After receiving approval from a league committee to bid on an NFL title game, the teams announced Thursday that they will submit a proposal to host what would be a cold-weather title game in four years.
The teams' 82,500-seat stadium is scheduled to open next year.
The NFL owners' Super Bowl Advisory Committee allowed the bid despite the traditional requirement that host regions have a minimum temperature of 50 degrees or indoor stadiums.
The advisory committee gave approval with the understanding that the bid represents a unique, once-only circumstance to celebrate the new stadium and the great heritage of the NFL in the New York region.
The New Meadowlands Stadium Company, which is building the new stadium, has to submit a preliminary proposal to the NFL by April 1. The winning bid will be announced at the end of May.
"It's time for the biggest game in football to be played on the biggest stage in the world," Jets owner Woody Johnson and Giants co-owner Jonathan Tisch said in a joint statement as chairmen of the bid committee. "We are confident that the appeal and prestige of the New York City metropolitan region, coupled with the innovative capabilities of our brand-new state-of-the-art facility, can provide a unique and exciting experience for the teams and fans, as well as the entire league and the sport of football.
"And, of course, we would love to bring the Super Bowl and its significant economic benefits to New York and northern New Jersey," they added.
A New York/New Jersey Super Bowl would generate hundreds of millions of dollars in economic activity and serve as a major boost for the area, creating hundreds of jobs related to staging the game, the teams said.
"The National Football League and our organization are blessed with a great tradition in the metropolitan New York region, and the Giants and Jets' new home is a continuation of that tradition," said John Mara, president and CEO of the Giants. "Our building playing host to the Super Bowl in 2014 would allow our organizations and this region to celebrate that tradition with our biggest game, and we welcome the opportunity to work with our community to make that happen."
The $1.6 billion stadium will be the first constructed to serve as the home stadium of two NFL teams, and it will host up to 20 games per season, more than any other venue.
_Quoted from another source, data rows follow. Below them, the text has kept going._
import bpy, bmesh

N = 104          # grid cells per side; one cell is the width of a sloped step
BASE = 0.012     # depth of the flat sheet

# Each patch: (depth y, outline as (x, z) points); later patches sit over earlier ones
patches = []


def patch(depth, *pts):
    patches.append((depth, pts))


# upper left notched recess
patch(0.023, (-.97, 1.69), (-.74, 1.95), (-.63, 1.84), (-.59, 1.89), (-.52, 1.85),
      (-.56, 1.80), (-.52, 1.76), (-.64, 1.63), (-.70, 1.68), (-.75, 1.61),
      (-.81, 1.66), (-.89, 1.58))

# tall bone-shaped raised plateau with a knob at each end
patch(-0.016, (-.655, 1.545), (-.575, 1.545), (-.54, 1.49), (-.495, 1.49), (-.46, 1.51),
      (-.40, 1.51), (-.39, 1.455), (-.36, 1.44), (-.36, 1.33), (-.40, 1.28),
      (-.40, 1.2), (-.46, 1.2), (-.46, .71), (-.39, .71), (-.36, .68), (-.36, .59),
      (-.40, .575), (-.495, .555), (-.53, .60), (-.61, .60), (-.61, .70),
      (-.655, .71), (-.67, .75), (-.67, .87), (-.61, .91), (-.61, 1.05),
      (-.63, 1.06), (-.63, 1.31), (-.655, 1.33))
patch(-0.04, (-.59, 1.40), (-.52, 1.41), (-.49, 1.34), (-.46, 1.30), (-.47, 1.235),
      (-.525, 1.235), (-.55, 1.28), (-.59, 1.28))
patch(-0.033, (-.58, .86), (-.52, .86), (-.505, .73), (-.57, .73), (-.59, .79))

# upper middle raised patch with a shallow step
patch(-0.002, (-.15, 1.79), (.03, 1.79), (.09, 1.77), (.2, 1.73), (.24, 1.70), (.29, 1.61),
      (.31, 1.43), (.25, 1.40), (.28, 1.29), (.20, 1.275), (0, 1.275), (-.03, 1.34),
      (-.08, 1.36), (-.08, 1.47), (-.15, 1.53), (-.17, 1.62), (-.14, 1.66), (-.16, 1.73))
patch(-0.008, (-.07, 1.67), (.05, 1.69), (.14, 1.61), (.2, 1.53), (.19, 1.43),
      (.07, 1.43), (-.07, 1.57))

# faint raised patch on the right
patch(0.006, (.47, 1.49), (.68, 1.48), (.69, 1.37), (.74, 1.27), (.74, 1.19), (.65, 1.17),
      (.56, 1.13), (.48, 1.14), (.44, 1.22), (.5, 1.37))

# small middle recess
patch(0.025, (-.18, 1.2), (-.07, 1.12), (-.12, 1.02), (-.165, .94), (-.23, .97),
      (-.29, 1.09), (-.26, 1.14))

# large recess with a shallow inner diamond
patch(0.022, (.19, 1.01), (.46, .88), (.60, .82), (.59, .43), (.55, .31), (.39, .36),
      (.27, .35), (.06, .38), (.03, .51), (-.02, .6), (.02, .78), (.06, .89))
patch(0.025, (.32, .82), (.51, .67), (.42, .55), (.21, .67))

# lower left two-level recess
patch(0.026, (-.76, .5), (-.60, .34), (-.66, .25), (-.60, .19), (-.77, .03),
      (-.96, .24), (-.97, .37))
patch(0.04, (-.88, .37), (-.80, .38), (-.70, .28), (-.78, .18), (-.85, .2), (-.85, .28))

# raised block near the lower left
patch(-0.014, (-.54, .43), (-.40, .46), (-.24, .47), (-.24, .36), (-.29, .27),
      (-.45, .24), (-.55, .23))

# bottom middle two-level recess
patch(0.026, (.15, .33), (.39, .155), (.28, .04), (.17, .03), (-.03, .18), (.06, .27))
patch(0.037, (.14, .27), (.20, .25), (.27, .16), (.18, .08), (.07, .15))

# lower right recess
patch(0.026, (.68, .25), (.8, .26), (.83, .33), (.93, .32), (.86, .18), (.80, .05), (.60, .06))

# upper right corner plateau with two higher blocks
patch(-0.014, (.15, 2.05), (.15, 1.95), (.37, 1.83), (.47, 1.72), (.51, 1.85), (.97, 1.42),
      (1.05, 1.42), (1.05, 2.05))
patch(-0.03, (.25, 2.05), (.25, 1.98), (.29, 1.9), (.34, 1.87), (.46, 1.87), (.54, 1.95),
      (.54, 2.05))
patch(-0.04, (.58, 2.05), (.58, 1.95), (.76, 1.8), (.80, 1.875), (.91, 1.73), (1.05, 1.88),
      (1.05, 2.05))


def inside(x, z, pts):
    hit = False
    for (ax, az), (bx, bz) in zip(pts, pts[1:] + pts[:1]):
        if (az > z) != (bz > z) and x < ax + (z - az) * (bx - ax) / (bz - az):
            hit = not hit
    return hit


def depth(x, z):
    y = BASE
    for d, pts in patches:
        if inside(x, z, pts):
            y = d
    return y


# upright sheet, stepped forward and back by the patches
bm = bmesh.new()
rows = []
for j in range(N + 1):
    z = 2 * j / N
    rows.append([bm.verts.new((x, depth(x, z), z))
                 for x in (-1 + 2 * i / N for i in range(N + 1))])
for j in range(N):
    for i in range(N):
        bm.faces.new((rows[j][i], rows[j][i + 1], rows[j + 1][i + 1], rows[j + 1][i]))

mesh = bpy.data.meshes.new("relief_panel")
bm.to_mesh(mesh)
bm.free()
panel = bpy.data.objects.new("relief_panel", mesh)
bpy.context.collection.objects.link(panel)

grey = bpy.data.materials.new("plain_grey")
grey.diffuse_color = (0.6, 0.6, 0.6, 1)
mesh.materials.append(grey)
It also holds the distinction of being the largest privately financed stadium in U.S. history.
The Super Bowl would join an impressive list of significant events scheduled for the new stadium, including highly anticipated college football matchups of Navy vs. Notre Dame and Army vs. Rutgers and stops on the Bon Jovi and U2 world concert tours.
"Even though our stadium is months away from completion, with this bid, it is setting an early precedent of what's to come," said Steve Tisch, chairman and executive vice president of the Giants.
Highlights of the new stadium include four massive high-definition video-display boards in each of the stadium corners, a ribbon board that circles the interior bowl, HD monitors throughout the stadium and 20 HD video pylons.
Outside the stadium, a 350,000-square-foot outdoor plaza will offer fan activities and pregame entertainment zones. A signature amenity of the stadium will be a new rail line that will drop off passengers in front of the stadium.
Copyright 2009 by The Associated Press